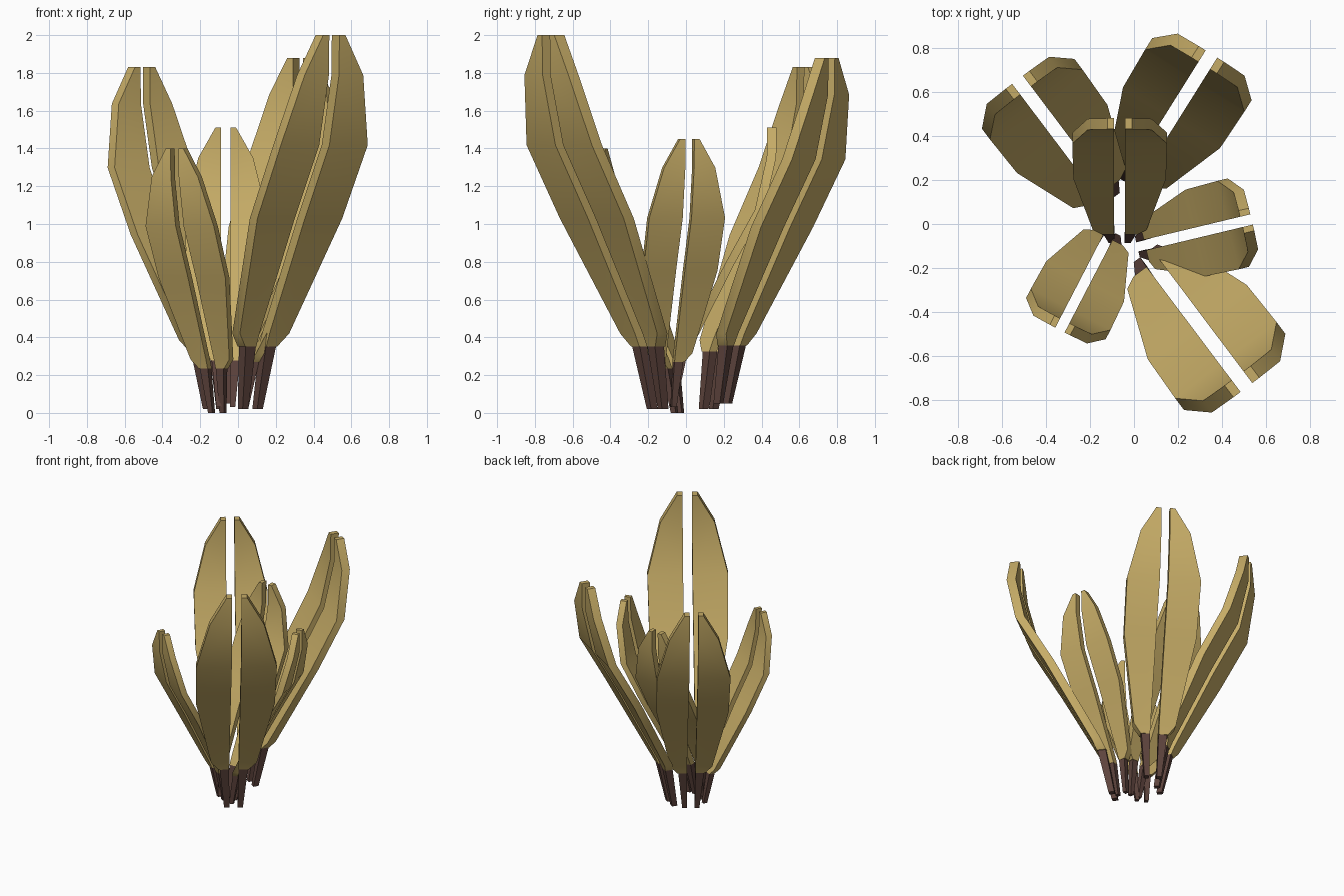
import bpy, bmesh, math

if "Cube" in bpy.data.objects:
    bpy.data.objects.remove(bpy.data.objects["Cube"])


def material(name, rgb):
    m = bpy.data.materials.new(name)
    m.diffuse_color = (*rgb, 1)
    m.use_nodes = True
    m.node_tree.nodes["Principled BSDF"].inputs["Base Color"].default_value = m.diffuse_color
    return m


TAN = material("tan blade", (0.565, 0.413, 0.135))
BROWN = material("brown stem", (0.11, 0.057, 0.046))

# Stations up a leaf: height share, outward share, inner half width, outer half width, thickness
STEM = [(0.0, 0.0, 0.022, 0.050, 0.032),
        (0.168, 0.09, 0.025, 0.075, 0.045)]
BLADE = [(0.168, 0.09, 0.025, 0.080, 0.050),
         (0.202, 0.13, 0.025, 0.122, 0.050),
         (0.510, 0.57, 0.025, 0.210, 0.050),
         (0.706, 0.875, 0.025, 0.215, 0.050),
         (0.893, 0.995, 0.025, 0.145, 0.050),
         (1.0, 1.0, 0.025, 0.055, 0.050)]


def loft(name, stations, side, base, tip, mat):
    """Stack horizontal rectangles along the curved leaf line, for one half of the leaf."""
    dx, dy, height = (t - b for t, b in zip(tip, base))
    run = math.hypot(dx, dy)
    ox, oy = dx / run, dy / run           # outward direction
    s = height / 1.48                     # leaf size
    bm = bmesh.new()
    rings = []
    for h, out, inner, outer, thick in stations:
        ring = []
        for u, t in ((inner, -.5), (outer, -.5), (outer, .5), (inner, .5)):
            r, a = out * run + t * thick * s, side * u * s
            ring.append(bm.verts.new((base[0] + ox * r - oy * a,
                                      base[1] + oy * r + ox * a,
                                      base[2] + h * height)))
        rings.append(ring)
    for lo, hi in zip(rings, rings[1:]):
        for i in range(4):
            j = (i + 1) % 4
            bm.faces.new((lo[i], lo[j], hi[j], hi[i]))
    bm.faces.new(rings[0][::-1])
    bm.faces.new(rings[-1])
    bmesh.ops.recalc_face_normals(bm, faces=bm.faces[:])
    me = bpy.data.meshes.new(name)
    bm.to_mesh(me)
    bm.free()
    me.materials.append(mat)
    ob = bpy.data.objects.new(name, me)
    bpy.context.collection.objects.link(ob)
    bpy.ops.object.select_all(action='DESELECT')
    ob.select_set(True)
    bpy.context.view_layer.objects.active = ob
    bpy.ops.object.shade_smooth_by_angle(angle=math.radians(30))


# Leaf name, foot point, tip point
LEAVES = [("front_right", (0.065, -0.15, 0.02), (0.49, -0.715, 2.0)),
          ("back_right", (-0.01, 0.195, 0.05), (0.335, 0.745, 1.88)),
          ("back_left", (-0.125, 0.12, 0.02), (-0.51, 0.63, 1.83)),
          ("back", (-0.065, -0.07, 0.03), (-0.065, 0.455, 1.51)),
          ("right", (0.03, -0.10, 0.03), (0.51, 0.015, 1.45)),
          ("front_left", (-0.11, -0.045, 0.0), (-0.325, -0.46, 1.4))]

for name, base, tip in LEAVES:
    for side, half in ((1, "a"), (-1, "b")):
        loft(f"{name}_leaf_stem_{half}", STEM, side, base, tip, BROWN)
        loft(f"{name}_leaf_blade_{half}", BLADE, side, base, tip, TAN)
...
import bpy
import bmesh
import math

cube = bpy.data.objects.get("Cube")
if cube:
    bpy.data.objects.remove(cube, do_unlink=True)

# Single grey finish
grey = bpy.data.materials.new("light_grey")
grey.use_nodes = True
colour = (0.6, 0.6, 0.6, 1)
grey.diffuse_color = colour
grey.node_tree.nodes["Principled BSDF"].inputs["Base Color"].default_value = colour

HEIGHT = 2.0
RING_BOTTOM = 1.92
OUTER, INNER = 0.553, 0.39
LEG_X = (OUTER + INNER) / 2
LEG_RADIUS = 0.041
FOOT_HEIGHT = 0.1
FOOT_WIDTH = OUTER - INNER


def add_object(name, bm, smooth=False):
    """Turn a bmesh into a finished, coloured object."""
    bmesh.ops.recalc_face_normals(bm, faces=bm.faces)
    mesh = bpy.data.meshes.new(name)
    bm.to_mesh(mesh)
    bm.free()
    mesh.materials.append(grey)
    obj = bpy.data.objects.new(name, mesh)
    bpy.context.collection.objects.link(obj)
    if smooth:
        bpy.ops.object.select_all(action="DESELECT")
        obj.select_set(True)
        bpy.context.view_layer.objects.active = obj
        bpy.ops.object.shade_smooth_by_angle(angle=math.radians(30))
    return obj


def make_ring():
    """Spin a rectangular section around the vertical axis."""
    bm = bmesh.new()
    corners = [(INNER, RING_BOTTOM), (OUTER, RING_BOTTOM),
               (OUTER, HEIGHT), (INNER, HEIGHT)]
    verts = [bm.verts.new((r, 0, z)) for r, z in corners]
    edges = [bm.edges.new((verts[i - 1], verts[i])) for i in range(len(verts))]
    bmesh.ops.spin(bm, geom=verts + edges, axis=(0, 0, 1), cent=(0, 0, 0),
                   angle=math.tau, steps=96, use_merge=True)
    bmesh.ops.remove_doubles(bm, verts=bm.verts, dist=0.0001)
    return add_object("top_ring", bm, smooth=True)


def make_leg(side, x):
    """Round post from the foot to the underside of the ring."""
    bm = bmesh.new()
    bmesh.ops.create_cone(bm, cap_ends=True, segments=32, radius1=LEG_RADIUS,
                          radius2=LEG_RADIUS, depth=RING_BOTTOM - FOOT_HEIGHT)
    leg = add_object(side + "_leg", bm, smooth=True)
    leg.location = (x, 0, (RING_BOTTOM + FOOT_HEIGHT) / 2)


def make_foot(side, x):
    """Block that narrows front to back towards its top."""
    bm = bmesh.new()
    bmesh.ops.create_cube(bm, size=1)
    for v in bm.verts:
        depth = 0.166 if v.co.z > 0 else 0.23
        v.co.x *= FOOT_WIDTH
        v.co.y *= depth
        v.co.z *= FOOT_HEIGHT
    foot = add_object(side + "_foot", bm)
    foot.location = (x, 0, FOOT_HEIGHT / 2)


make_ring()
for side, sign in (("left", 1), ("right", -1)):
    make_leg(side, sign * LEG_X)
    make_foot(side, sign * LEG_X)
---
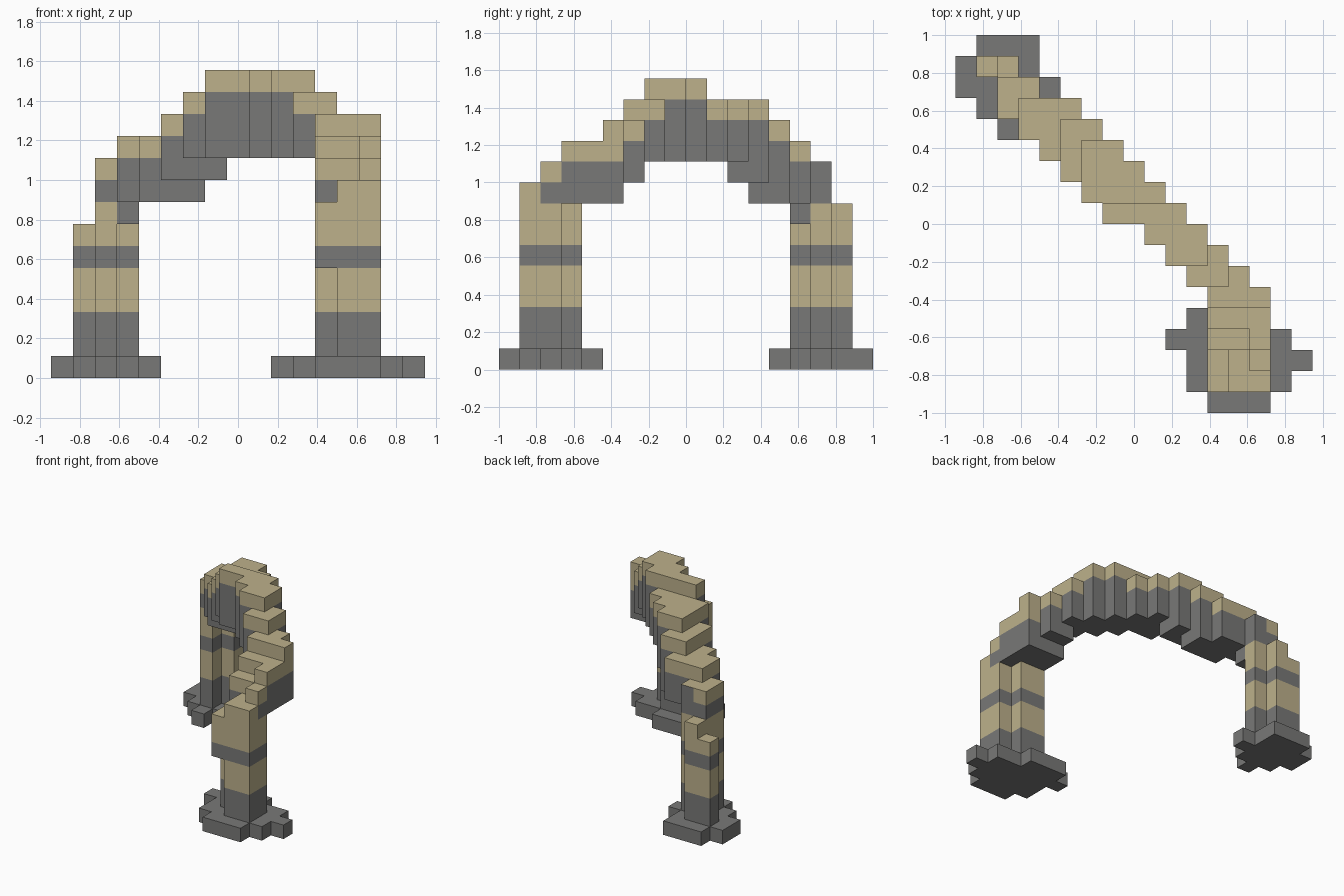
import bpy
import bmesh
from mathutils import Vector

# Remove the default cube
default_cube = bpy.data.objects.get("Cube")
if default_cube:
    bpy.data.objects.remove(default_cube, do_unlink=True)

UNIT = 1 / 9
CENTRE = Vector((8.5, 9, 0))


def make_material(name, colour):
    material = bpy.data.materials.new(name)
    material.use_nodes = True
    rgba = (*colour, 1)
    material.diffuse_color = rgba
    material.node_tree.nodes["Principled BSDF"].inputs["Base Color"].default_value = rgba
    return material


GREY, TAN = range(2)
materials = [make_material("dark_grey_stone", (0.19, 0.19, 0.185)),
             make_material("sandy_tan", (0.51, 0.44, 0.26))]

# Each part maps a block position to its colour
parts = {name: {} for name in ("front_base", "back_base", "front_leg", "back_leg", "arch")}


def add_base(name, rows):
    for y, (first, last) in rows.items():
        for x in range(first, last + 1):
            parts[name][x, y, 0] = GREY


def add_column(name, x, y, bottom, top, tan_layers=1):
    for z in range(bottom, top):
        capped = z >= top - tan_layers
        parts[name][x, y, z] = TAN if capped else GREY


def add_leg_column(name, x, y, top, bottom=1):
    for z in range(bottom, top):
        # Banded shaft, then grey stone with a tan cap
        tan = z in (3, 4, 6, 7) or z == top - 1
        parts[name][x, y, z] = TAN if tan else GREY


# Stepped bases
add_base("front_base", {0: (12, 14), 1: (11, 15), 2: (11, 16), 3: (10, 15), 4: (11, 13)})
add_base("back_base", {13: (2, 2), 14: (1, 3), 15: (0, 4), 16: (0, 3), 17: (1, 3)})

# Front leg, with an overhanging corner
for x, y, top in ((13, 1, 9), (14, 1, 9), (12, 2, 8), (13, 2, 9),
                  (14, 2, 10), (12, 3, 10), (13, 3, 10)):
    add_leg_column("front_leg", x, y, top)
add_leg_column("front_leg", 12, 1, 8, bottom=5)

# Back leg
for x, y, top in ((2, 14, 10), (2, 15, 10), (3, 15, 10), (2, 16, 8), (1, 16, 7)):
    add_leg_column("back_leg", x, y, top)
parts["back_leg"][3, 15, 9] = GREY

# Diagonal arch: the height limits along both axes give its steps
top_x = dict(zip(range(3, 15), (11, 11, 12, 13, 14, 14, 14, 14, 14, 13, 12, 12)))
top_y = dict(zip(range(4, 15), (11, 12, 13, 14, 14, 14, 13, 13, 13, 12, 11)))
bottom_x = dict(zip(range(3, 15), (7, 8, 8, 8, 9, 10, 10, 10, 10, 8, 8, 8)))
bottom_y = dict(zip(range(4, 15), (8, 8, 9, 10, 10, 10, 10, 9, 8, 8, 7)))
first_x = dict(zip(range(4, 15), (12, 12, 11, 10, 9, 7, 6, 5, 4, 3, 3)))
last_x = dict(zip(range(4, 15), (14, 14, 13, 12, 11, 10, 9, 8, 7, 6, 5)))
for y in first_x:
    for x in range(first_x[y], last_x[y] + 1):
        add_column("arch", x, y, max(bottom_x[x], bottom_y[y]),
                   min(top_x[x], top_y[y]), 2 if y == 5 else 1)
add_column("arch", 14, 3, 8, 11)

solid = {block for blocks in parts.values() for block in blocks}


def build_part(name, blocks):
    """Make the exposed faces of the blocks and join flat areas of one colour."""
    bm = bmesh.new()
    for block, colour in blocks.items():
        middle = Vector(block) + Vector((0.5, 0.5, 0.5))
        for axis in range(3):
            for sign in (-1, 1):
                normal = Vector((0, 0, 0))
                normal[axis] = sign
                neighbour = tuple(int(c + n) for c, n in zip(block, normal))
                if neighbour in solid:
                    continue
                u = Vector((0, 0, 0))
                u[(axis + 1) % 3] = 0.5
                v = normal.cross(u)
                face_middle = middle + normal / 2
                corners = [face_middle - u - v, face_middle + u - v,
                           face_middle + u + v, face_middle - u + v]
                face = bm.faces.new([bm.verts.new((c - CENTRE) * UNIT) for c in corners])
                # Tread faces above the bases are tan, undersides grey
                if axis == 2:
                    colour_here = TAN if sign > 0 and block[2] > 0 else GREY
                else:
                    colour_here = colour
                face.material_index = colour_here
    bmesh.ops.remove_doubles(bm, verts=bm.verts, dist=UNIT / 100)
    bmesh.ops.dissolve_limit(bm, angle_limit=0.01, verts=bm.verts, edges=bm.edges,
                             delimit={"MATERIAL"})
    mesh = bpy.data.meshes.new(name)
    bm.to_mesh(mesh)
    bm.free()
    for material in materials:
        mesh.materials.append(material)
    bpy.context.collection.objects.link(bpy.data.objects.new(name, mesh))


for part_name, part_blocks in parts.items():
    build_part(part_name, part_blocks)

• _WHAT YOU HAVE TO DO_
Look through the data above and return exactly the lines from the one that contains "import bpy, bmesh, math" to the one that contains "run = math.hypot(dx, dy)", inclusive, with nothing else.

• _EXERCISE RESULT_
import bpy, bmesh, math

if "Cube" in bpy.data.objects:
    bpy.data.objects.remove(bpy.data.objects["Cube"])


def material(name, rgb):
    m = bpy.data.materials.new(name)
    m.diffuse_color = (*rgb, 1)
    m.use_nodes = True
    m.node_tree.nodes["Principled BSDF"].inputs["Base Color"].default_value = m.diffuse_color
    return m


TAN = material("tan blade", (0.565, 0.413, 0.135))
BROWN = material("brown stem", (0.11, 0.057, 0.046))

# Stations up a leaf: height share, outward share, inner half width, outer half width, thickness
STEM = [(0.0, 0.0, 0.022, 0.050, 0.032),
        (0.168, 0.09, 0.025, 0.075, 0.045)]
BLADE = [(0.168, 0.09, 0.025, 0.080, 0.050),
         (0.202, 0.13, 0.025, 0.122, 0.050),
         (0.510, 0.57, 0.025, 0.210, 0.050),
         (0.706, 0.875, 0.025, 0.215, 0.050),
         (0.893, 0.995, 0.025, 0.145, 0.050),
         (1.0, 1.0, 0.025, 0.055, 0.050)]


def loft(name, stations, side, base, tip, mat):
    """Stack horizontal rectangles along the curved leaf line, for one half of the leaf."""
    dx, dy, height = (t - b for t, b in zip(tip, base))
    run = math.hypot(dx, dy)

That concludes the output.